Much of Evrard’s painting takes place in her garden-facing studio. “It has a plywood floor and three big old double windows we got from a guy who was throwing them away.” Inside the studio, you’ll find a bulky printing press that harkens back to her early artist days creating monotypes. “I used to be down on Granville Island. I wanted to paint, but there was no way to because the ceiling was slanted. So, we built the studio in the middle of our garden in 1984.”
Every year, Evrard spends months painting in Umbria, Italy. “It’s Mercatale – a really ordinary town. It’s so authentic.” She and her husband discovered the area in 1994. “The light there is so beautiful. It’s really different. I mostly do still lifes when I’m there.”
Evrard will visit her farming neighbours to gather pomegranates and quinces for painting. “When the light shines on them, it imbues them with this ancient quality, a glow. The Italian light is more golden. The light in Vancouver is very blue, very cool. If I put a pomegranate on my table in Vancouver, it just looks like a pomegranate. In the Italian light, the same pomegranate looks important, beautiful, ancient.”
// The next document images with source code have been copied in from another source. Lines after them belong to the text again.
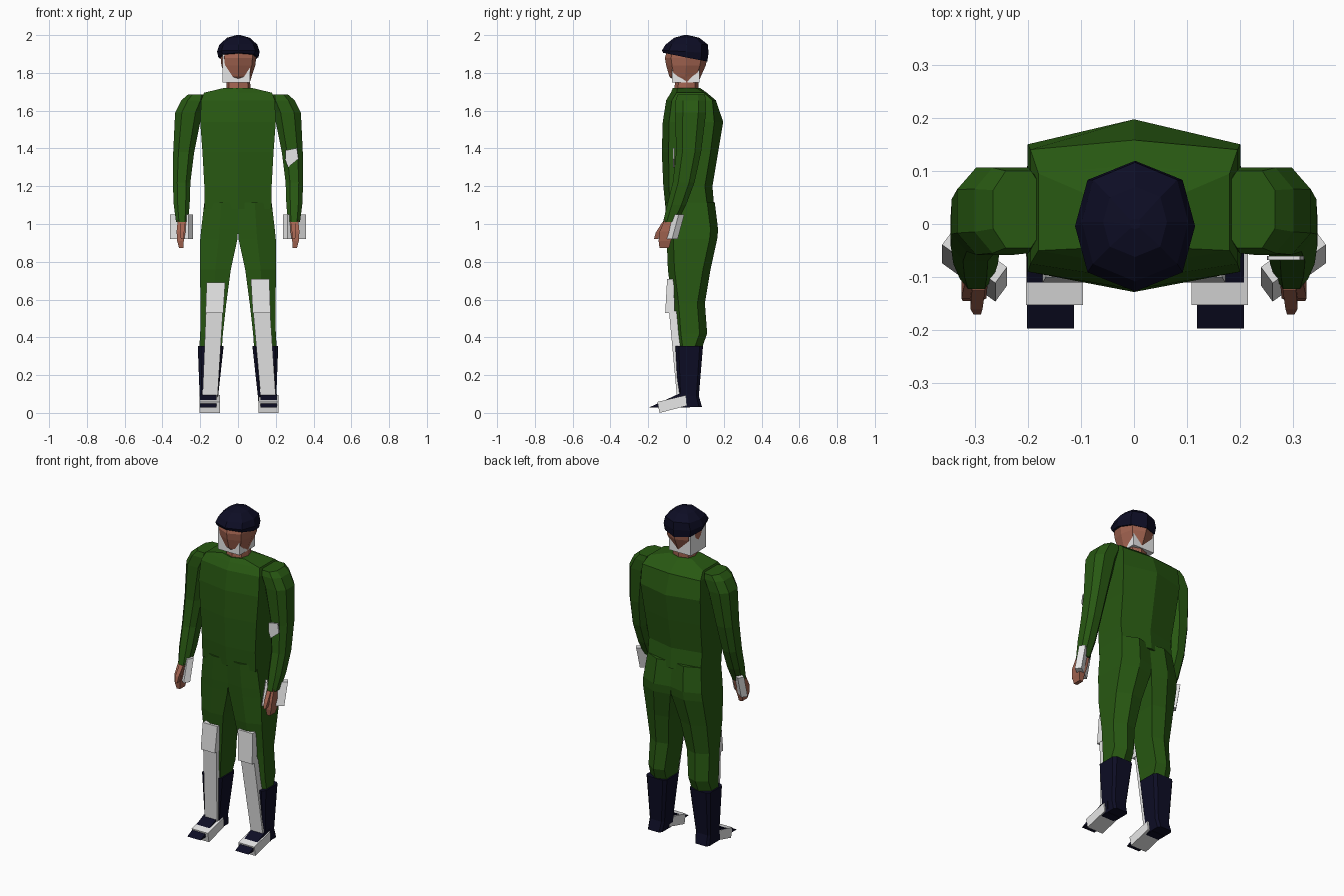
import bpy, bmesh, math
from mathutils import Vector

if "Cube" in bpy.data.objects:
    bpy.data.objects.remove(bpy.data.objects["Cube"])


def material(name, rgb):
    m = bpy.data.materials.new(name)
    m.diffuse_color = (*rgb, 1.0)
    m.use_nodes = True
    m.node_tree.nodes["Principled BSDF"].inputs["Base Color"].default_value = m.diffuse_color
    return m


GREEN = material("uniform_green", (0.021, 0.098, 0.006))
NAVY = material("dark_navy", (0.004, 0.004, 0.018))
SKIN = material("skin", (0.36, 0.125, 0.08))
WHITE = material("guard_white", (0.8, 0.8, 0.8))


def loft(name, rings, mat):
    """Closed solid through rings of equal point count."""
    bm = bmesh.new()
    vs = [[bm.verts.new(p) for p in ring] for ring in rings]
    n = len(vs[0])
    for a, b in zip(vs, vs[1:]):
        for i in range(n):
            j = (i + 1) % n
            bm.faces.new((a[i], a[j], b[j], b[i]))
    bm.faces.new(vs[0])
    bm.faces.new(vs[-1])
    bmesh.ops.recalc_face_normals(bm, faces=bm.faces)
    mesh = bpy.data.meshes.new(name)
    bm.to_mesh(mesh)
    bm.free()
    mesh.materials.append(mat)
    ob = bpy.data.objects.new(name, mesh)
    bpy.context.collection.objects.link(ob)
    return ob


def rect(x0, x1, y0, y1, z):
    return [(x0, y0, z), (x1, y0, z), (x1, y1, z), (x0, y1, z)]


def chamfered(x0, x1, y0, y1, z, c=0.25):
    """Rectangle with cut corners."""
    cx, cy = (x1 - x0) * c, (y1 - y0) * c
    return [(x0 + cx, y0, z), (x1 - cx, y0, z), (x1, y0 + cy, z), (x1, y1 - cy, z),
            (x1 - cx, y1, z), (x0 + cx, y1, z), (x0, y1 - cy, z), (x0, y0 + cy, z)]


def octagon(rx, ry, cy, z, tilt=0.0):
    pts = []
    for i in range(8):
        a = i * math.pi / 4
        y = cy + ry * math.sin(a)
        pts.append((0.002 + rx * math.cos(a) * (1.12 if i % 2 else 1.0),
                    y, z - tilt * y))
    return pts


def side(ring, s):
    """Mirror a ring to the chosen side."""
    return [(s * x, y, z) for x, y, z in ring]


# Torso: height, half width, front middle, front corner, back corner, back middle
torso = []
for z, w, f, fc, bc, b in [(1.08, .178, -.108, -.085, .115, .15),
                           (1.2, .178, -.12, -.09, .10, .14),
                           (1.38, .188, -.128, -.092, .13, .17),
                           (1.54, .2, -.123, -.09, .15, .197),
                           (1.655, .195, -.105, -.075, .14, .158),
                           (1.695, .18, -.08, -.05, .095, .11),
                           (1.72, .075, -.07, -.045, .05, .075)]:
    torso.append([(0, f, z), (w, fc, z), (w, bc, z), (0, b, z), (-w, bc, z), (-w, fc, z)])
loft("torso", torso, GREEN)

# Head, face guard and cap
loft("head", [octagon(.066, .066, 0, 1.69), octagon(.062, .062, .005, 1.755),
              octagon(.07, .083, -.005, 1.78), octagon(.09, .105, 0, 1.84),
              octagon(.094, .112, 0, 1.88), octagon(.094, .1, .005, 1.93)], SKIN)
loft("face_guard", [rect(-.082, .063, -.075, .072, 1.75),
                    rect(-.082, .063, -.075, .072, 1.9)], WHITE)
loft("cap", [octagon(.106, .117, -.004, 1.882, .2), octagon(.113, .123, -.004, 1.912, .06),
             octagon(.1, .112, .004, 1.95), octagon(.06, .066, .004, 1.986),
             octagon(.01, .01, 0, 2.0)], NAVY)

for s, label in ((1, "left"), (-1, "right")):
    off = .012 if s > 0 else 0.0

    # Trouser half: height, inner x, outer x, front, back
    rings = []
    for z, xi, xo, f, b in [(1.115, 0, .178, -.11, .152), (.97, 0, .195, -.105, .17),
                            (.92, .003, .2, -.102, .165), (.76, .038, .202, -.096, .13),
                            (.58, .062, .198, -.074, .1), (.42, .08, .2, -.062, .112),
                            (.345, .085, .205, -.052, .085)]:
        xm = (xi + xo) / 2
        rings.append(side([(xi, f + .008, z), (xm, f, z), (xo, f + .035, z),
                           (xo, b - .04, z), (xm, b, z), (xi, b - .02, z)], s))
    loft(label + "_trouser_leg", rings, GREEN)

    # Boot shaft and wedge foot
    loft(label + "_boot_shaft", [side(chamfered(*r, c=.12), s) for r in
                                 [(.11, .205, -.05, .085, .03), (.105, .203, -.042, .068, .09),
                                  (.076, .213, -.056, .09, .355)]], NAVY)
    foot = [(-.197, .028), (-.04, .1), (.02, .1), (.02, .028)]
    loft(label + "_boot_foot", [[(s * x, y, z) for y, z in foot]
                                for x in (.113 + off / 2, .201 + off / 2)], NAVY)

    # Foot guard block
    block = [(-.152, .058), (-.14, 0), (.005, .038), (0, .094)]
    loft(label + "_foot_guard", [[(s * x, y, z) for y, z in block]
                                 for x in (.096 + off, .203 + off)], WHITE)

    # Knee and shin guards
    top = .71 if s > 0 else .69
    loft(label + "_knee_guard", [side(rect(.068, .166, -.1, -.065, top), s),
                                 side(rect(.078, .172, -.11, -.06, .53), s)], WHITE)
    loft(label + "_shin_guard", [side(rect(.08, .17, -.09, -.04, .54), s),
                                 side(rect(.108 + off, .188 + off, -.048, -.02, .085), s)], WHITE)

    # Sleeve
    loft(label + "_sleeve", [side(chamfered(*r), s) for r in
                             [(.17, .265, -.045, .1, 1.685), (.165, .3, -.055, .106, 1.655),
                              (.19, .333, -.058, .106, 1.59), (.232, .343, -.052, .08, 1.38),
                              (.252, .345, -.07, .045, 1.22), (.256, .34, -.1, 0, 1.1),
                              (.265, .328, -.122, -.045, 1.01)]], GREEN)

    # Hand with fingers and thumb
    loft(label + "_hand", [side(rect(*r), s) for r in
                           [(.275, .318, -.11, -.05, 1.03), (.278, .325, -.14, -.065, .96),
                            (.287, .322, -.145, -.08, .91), (.29, .312, -.14, -.09, .872)]], SKIN)
    loft(label + "_thumb", [side(rect(*r), s) for r in
                            [(.28, .305, -.125, -.09, 1.01), (.285, .308, -.16, -.125, .955),
                             (.288, .302, -.17, -.15, .92)]], SKIN)

    # Wrist guard: slanted block across the hand
    u = Vector((.05, .036, 0))      # half length
    v = Vector((.011, -.015, 0))    # half thickness
    rings = []
    for z, y in ((1.05, -.06), (.92, -.095)):
        c = Vector((.3, y, z))
        rings.append(side([c + u + v, c + u - v, c - u - v, c - u + v], s))
    loft(label + "_wrist_guard", rings, WHITE)

# Patch on one sleeve
patch = [(.252, 1.39), (.312, 1.402), (.32, 1.345), (.265, 1.3), (.25, 1.34)]
loft("sleeve_patch", [[(x, y, z) for x, z in patch] for y in (-.068, -.06)], WHITE)
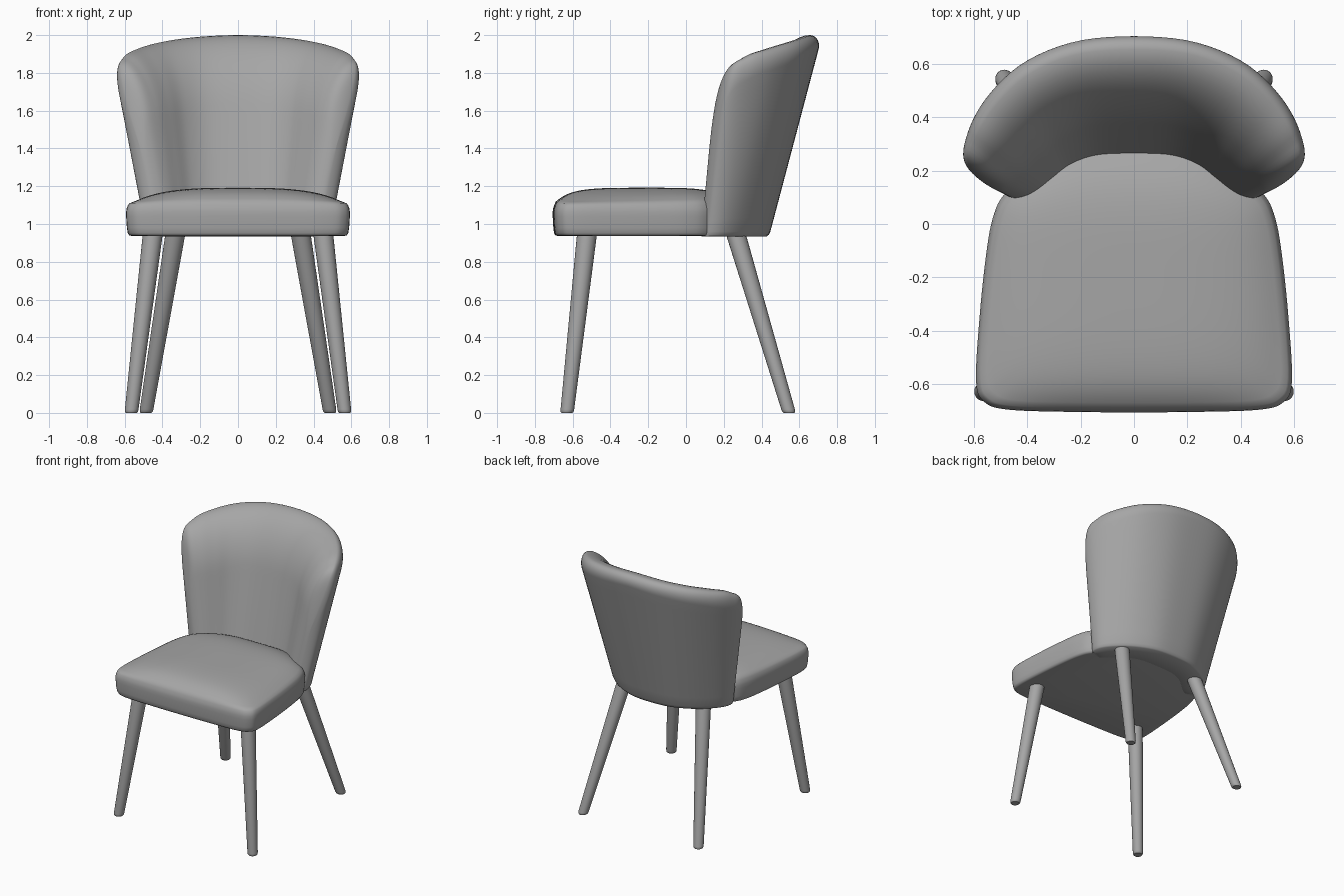
import bpy, bmesh, math
from mathutils import Vector

cube = bpy.data.objects.get("Cube")
if cube:
    bpy.data.objects.remove(cube, do_unlink=True)

grey = bpy.data.materials.new("plain grey")
grey.use_nodes = True
colour = (0.38, 0.38, 0.38, 1)
grey.diffuse_color = colour
grey.node_tree.nodes["Principled BSDF"].inputs["Base Color"].default_value = colour


def spline(pts, t, closed=False):
    """Point on a Catmull-Rom curve, t from 0 to 1."""
    n = len(pts)
    spans = n if closed else n - 1
    i = min(int(t * spans), spans - 1)
    f = t * spans - i

    def get(k):
        return Vector(pts[k % n] if closed else pts[max(0, min(n - 1, k))])
    a, b, c, d = (get(i + k) for k in (-1, 0, 1, 2))
    return (b * 2 + (c - a) * f + (a * 2 - b * 5 + c * 4 - d) * f ** 2
            + (b * 3 - a - c * 3 + d) * f ** 3) / 2


def loft(name, rings, caps=True, angle=40):
    """Join closed rings of points into one smooth object."""
    bm = bmesh.new()
    loops = [[bm.verts.new(p) for p in ring] for ring in rings]
    n = len(loops[0])
    for lo, hi in zip(loops, loops[1:]):
        for i in range(n):
            j = (i + 1) % n
            bm.faces.new((lo[i], lo[j], hi[j], hi[i]))
    if caps:
        bm.faces.new(loops[0])
        bm.faces.new(loops[-1])
    bmesh.ops.remove_doubles(bm, verts=bm.verts, dist=0.0004)
    bmesh.ops.recalc_face_normals(bm, faces=bm.faces)
    mesh = bpy.data.meshes.new(name)
    bm.to_mesh(mesh)
    bm.free()
    mesh.materials.append(grey)
    obj = bpy.data.objects.new(name, mesh)
    bpy.context.collection.objects.link(obj)
    bpy.ops.object.select_all(action='DESELECT')
    obj.select_set(True)
    bpy.context.view_layer.objects.active = obj
    bpy.ops.object.shade_smooth_by_angle(angle=math.radians(angle))
    return obj


# Seat cushion: tapered outline lofted into a low pillow
half = [(0, -.706), (.25, -.704), (.47, -.696), (.56, -.668), (.592, -.59),
        (.579, -.35), (.555, -.12), (.53, .02), (.487, .11), (.38, .2),
        (.2, .31), (0, .34)]
outline = half + [(-x, y) for x, y in reversed(half[1:-1])]
edge = [spline(outline, k / 110, True) for k in range(110)]
centre = Vector((0, -.2))


def pillow(s):
    """Ring of the domed top at scale s."""
    ring = []
    for p in edge:
        x, y = (p - centre) * s
        depth = .58 if y < 0 else .49
        bulge = (1 - abs(x / .62) ** 3) * (1 - (y / depth) ** 4)
        ring.append((x, y + centre.y, 1.105 + .087 * bulge * (1 - s ** 12)))
    return ring


levels = [(.95, .937), (.972, .94), (.985, .952), (.993, .98), (1, 1.04),
          (1, 1.065), (.994, 1.085), (.983, 1.1)]
seat_rings = [[(*(centre + (p - centre) * s), z) for p in edge] for s, z in levels]
seat_rings += [pillow(.97 * (1 - k / 24)) for k in range(24)]
loft("seat", seat_rings, angle=60)


# Wrapped backrest: closed plan sections at the base and top, arched upper rim
def section(outer, inner):
    """Left tip to right tip along the outside, then back along the inside."""
    mirror = [(-x, y) for x, y in reversed(outer[1:])]
    return (mirror + outer + inner[::-1]
            + [(-x, y) for x, y in inner[1:]])


low = section([(0, .44), (.16, .425), (.31, .36), (.42, .27),
               (.478, .185), (.478, .115), (.425, .082)],
              [(0, .225), (.13, .22), (.22, .19), (.28, .145), (.33, .106),
               (.375, .085)])
top = section([(0, .722), (.23, .705), (.43, .632), (.575, .51),
               (.66, .375), (.69, .262), (.64, .188)],
              [(0, .46), (.18, .445), (.31, .385), (.4, .305), (.485, .23),
               (.565, .185)])
heights = [2, 1.99, 1.965, 1.93, 1.885, 1.785, 1.42]
arch = [(h, 0) for h in reversed(heights[1:])] + [(h, 0) for h in heights]
BASE, TOP = .935, 2.0


def plan(t, z):
    return spline(low, t, True).lerp(spline(top, t, True), (z - BASE) / (TOP - BASE))


def back_column(u):
    t = (u + 1) / 4
    crest = spline(arch, 2 * t)[0]
    sides = []
    for where, roll in ((t, .08 + .06 * abs(u)), (1 - t, .36 - .22 * u ** 4)):
        start = crest - roll
        steps = [(BASE, .8), (BASE + .008, .93), (BASE + .025, 1)]
        steps += [(BASE + .025 + (start - BASE - .025) * k / 12, 1)
                  for k in range(1, 13)]
        steps += [(start + roll * math.sin(a), math.cos(a))
                  for a in (math.pi / 2 * k / 12 for k in range(1, 13))]
        side = []
        for z, f in steps:
            ridge = plan(t, z).lerp(plan(1 - t, z), .26)
            side.append((*ridge.lerp(plan(where, z), f), z))
        sides.append(side)
    return sides[0] + sides[1][-2::-1]


# Columns crowd towards the rounded side edges
columns = [math.sin(math.pi / 2 * k / 44) for k in range(-44, 45)]
loft("backrest", [back_column(u) for u in columns], caps=False, angle=60)


# Splayed, tapered round legs
def leg(name, foot, head):
    foot, head = Vector(foot), Vector(head)
    rings = []
    for t, r in ((0, .029), (.006, .034), (.02, .036), (.95, .052), (1.05, .053)):
        c = foot.lerp(head, t)
        rings.append([c + Vector((r * math.cos(a), r * math.sin(a), 0))
                      for a in (math.tau * k / 24 for k in range(24))])
    loft(name, rings)


for side, x in (("left", 1), ("right", -1)):
    leg("front_leg_" + side, (x * .565, -.63, 0), (x * .452, -.525, .94))
    leg("rear_leg_" + side, (x * .487, .546, 0), (x * .333, .266, .94))
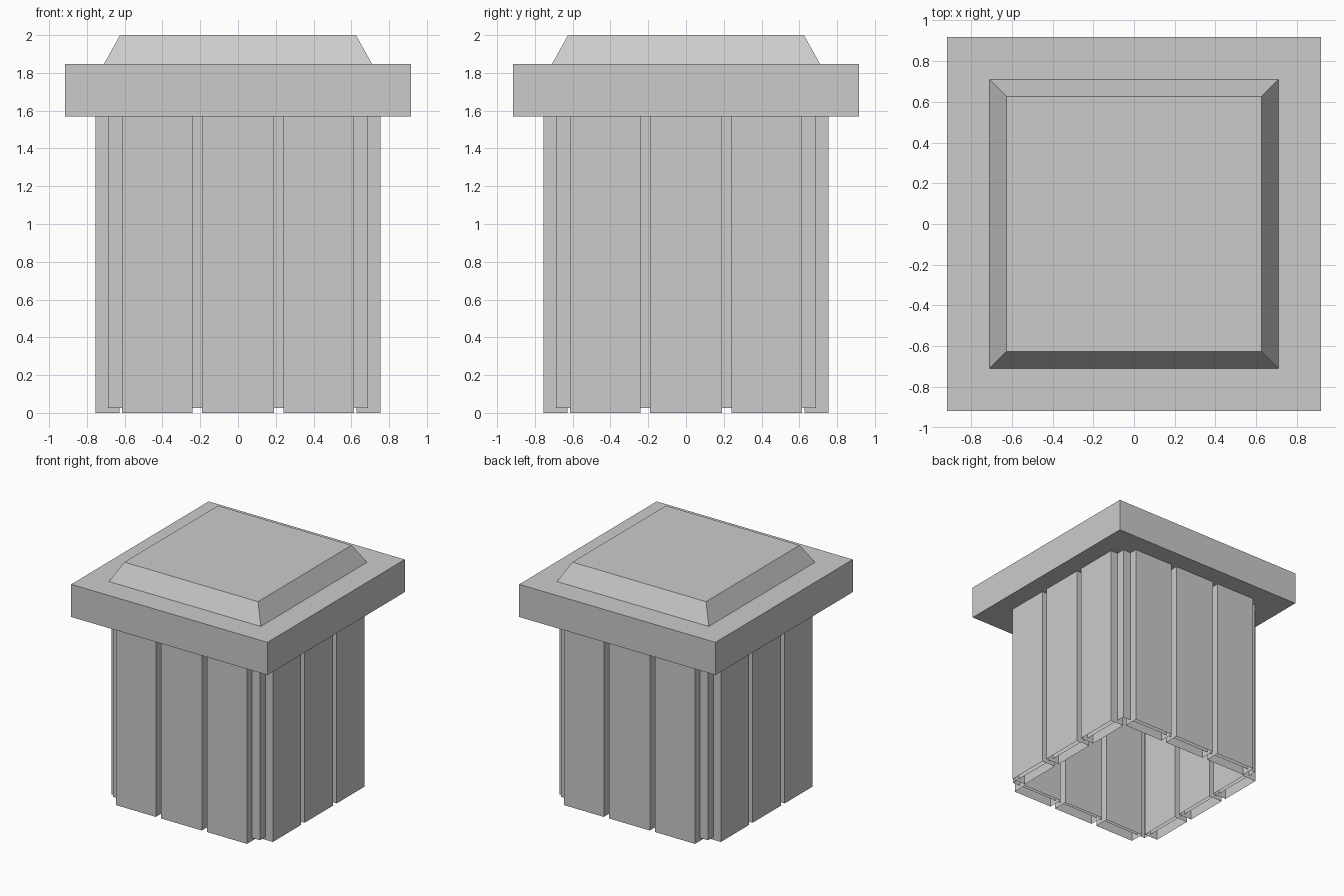
import bpy, bmesh
from mathutils import Matrix, Vector

cube = bpy.data.objects.get("Cube")
if cube:
    bpy.data.objects.remove(cube, do_unlink=True)

# Single stone-grey material
grey = bpy.data.materials.new("stone_grey")
grey.use_nodes = True
colour = (0.6, 0.6, 0.6, 1)
grey.diffuse_color = colour
bsdf = grey.node_tree.nodes["Principled BSDF"]
bsdf.inputs["Base Color"].default_value = colour
bsdf.inputs["Roughness"].default_value = 0.8


def block(name, x, y, z, taper=1.0, open_ends=False, turn=0):
    """Box spanning the x, y, z ranges; optional top taper, open ends and quarter turns."""
    bm = bmesh.new()
    bmesh.ops.create_cube(bm, size=1)
    if open_ends:
        ends = [f for f in bm.faces if abs(f.normal.z) > 0.5]
        bmesh.ops.delete(bm, geom=ends, context='FACES_ONLY')
    for v in bm.verts:
        scale = taper if v.co.z > 0 else 1.0
        v.co = Vector([(r[0] + r[1]) / 2 + c * (r[1] - r[0]) * s
                       for r, c, s in zip((x, y, z), v.co, (scale, scale, 1))])
    bm.transform(Matrix.Rotation(turn * 1.5707963, 4, 'Z'))
    mesh = bpy.data.meshes.new(name)
    bm.to_mesh(mesh)
    bm.free()
    mesh.materials.append(grey)
    obj = bpy.data.objects.new(name, mesh)
    bpy.context.collection.objects.link(obj)
    return obj


EAVE = 1.57   # underside of the cap
CAP_TOP = 1.846

# Hollow inner sleeve, seen in the gaps between the slats
block("inner_sleeve", (-0.688, 0.688), (-0.688, 0.688), (0.025, EAVE), open_ends=True)

# Three hollow slats on each of the four sides
spans = {"left": (-0.613, -0.24), "middle": (-0.19, 0.19), "right": (0.24, 0.613)}
for turn, side in enumerate(("front", "side_a", "back", "side_b")):
    for place, span in spans.items():
        block(f"{side}_{place}_slat", span, (-0.755, -0.628), (0, EAVE),
              open_ends=True, turn=turn)

# Overhanging cap with a bevelled raised top
block("cap_slab", (-0.917, 0.917), (-0.917, 0.917), (EAVE, CAP_TOP))
block("cap_raised_top", (-0.71, 0.71), (-0.71, 0.71), (CAP_TOP, 2.0), taper=0.88)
“When I’m in Italy, I also paint on copper a lot, which I love. With copper, you can move things around. You can wipe it off. After I get the forms and basic colours, I go in in more and more detail. At the end, I feel like I’m sculpting. It gets more and more three-dimensional.”
When she is working on canvas, Evrard will often start one painting, decide it has to change and start something quite new on top of it. “Some of my paintings, I’ve worked on for months. I think a painting is finished when it stops sassing back.”
“I feel like you have to destroy something to create something.” The gorgeous black-based rose painting in our header photo started off much different, much lighter. “Then it went into a pea green. I started making it darker and darker. In painting, the colours that are under things are very important.”
Has Evrard’s approach to art changed over the years? “It doesn’t get easier. It might even get harder. You can’t solve a painting the same way you solved another one. You always want to come up with new ideas.”
Lately, Evrard has been writing more. She is working on a book – A Painter in Umbria: A CommonPlace Book – which is based on a journal she has kept since first coming to Mercatale. “It’s snippets that I edit, ordinary stuff. Coming to know the neighbours. Drawing outside with a stick. Problems with bugs. The loneliness of an artist.”
Recreating these Umbrian memories has been difficult and heartening for Evrard since her husband passed away. “I don’t stay in the big house now. It’s too big for one person.” These days, she will do most of her Italian writing and painting in a converted tobacco tower on the Mercatale property. “It’s all white and has double doors looking over the valley.”
Throughout her life, Evrard has seen a difference between those who like to create art and those who have to create art. “Professional artists have to do it. It’s not a choice.”
And for those who must pursue art, what advice does Evrard have?
1. Take it day by day
“Do something every day that pleases you. Live day by day. The long-term plans will take care of themselves. That’s how creative work happens. You start working on one thing and it turns into something else.”
2. Go to school
Evrard got her BA from Brown University and two Masters from the University of Iowa. Grad school was not always a delight, but she found encouraging, talented teachers along the way. “Try to take some art courses. It really helps to have other people around you who are doing art and who think it’s important.”
3. Look at other artists’ work
“I met this writer guy at a party who said: ‘I don’t read any other writers.’ Well, what makes you think anyone is going to read you?”
4. Don’t let others drag you down
“Every artist and writer has a lot of people who say: ‘you’ll never make it.’ You have to be able to turn around from that and just do it.”
Written by Elizabeth Newton
* Photos courtesy of the Bau-xi Gallery